*** Begin section ***
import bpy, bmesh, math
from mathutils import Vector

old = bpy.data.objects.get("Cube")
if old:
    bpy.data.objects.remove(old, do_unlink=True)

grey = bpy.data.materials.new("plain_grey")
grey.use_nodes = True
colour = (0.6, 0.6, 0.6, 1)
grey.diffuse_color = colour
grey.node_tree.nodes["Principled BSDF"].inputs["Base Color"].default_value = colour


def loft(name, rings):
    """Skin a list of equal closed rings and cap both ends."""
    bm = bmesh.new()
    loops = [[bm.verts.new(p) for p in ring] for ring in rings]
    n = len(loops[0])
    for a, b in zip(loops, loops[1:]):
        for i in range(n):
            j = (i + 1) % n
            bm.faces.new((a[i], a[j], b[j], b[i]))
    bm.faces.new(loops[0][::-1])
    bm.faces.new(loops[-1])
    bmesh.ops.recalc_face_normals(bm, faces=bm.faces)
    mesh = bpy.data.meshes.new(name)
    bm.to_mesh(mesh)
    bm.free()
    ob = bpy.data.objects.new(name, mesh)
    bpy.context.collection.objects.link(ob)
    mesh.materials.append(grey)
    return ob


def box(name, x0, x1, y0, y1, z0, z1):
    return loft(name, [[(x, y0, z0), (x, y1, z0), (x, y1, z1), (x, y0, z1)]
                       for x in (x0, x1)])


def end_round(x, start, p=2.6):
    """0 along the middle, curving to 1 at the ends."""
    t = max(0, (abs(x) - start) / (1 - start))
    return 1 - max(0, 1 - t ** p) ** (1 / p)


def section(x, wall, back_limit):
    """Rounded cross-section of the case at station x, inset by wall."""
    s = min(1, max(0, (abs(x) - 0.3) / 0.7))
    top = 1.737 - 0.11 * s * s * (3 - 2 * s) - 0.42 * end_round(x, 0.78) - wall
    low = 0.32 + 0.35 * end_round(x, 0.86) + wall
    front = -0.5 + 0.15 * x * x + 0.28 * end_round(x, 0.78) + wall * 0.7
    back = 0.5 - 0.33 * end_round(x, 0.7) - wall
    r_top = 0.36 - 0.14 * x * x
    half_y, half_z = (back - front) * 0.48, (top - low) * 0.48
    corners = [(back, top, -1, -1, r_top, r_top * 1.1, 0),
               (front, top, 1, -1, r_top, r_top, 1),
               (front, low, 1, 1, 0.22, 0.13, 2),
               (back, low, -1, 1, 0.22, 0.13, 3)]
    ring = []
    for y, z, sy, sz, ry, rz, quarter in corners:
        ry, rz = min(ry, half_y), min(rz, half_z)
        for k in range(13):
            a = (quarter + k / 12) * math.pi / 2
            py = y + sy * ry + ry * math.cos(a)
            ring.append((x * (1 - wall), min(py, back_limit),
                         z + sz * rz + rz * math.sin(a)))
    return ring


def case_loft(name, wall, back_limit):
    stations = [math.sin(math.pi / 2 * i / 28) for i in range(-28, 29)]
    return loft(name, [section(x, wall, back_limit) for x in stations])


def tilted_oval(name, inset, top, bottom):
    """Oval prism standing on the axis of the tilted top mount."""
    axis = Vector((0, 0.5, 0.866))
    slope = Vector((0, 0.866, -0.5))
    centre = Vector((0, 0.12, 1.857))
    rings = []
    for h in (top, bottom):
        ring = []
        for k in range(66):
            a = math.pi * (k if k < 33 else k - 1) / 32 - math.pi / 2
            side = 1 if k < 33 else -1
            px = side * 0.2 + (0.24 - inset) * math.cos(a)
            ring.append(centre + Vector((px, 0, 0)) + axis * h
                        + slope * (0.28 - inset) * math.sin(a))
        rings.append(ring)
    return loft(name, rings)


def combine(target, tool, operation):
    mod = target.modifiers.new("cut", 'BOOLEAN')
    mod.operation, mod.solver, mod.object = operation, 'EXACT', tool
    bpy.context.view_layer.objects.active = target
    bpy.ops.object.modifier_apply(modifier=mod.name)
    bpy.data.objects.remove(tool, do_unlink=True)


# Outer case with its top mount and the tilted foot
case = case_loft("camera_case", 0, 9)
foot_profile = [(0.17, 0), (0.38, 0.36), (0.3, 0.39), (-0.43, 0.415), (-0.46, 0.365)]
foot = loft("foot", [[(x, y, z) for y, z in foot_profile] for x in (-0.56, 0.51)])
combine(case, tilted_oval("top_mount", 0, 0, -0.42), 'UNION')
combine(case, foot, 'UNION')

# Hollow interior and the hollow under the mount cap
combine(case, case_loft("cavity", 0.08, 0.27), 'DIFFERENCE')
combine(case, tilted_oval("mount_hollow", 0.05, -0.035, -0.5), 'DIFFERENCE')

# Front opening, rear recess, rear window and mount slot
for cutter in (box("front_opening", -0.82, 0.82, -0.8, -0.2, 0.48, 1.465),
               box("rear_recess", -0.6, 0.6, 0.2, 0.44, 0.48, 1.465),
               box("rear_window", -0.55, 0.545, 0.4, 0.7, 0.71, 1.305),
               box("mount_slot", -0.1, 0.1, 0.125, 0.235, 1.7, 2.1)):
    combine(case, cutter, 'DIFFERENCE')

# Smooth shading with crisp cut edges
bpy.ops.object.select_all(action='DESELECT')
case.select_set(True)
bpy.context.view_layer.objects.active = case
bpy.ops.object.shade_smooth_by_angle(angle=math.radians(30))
*** End section ***
[EXERCISE AIM] Return exactly, and only, the lines above starting at the line that contains "mesh.materials.append(grey)" and ending at the line that contains "s = min(1, max(0, (abs(x) - 0.3) / 0.7))".

[ANSWER BOX]
    mesh.materials.append(grey)
    return ob


def box(name, x0, x1, y0, y1, z0, z1):
    return loft(name, [[(x, y0, z0), (x, y1, z0), (x, y1, z1), (x, y0, z1)]
                       for x in (x0, x1)])


def end_round(x, start, p=2.6):
    """0 along the middle, curving to 1 at the ends."""
    t = max(0, (abs(x) - start) / (1 - start))
    return 1 - max(0, 1 - t ** p) ** (1 / p)


def section(x, wall, back_limit):
    """Rounded cross-section of the case at station x, inset by wall."""
    s = min(1, max(0, (abs(x) - 0.3) / 0.7))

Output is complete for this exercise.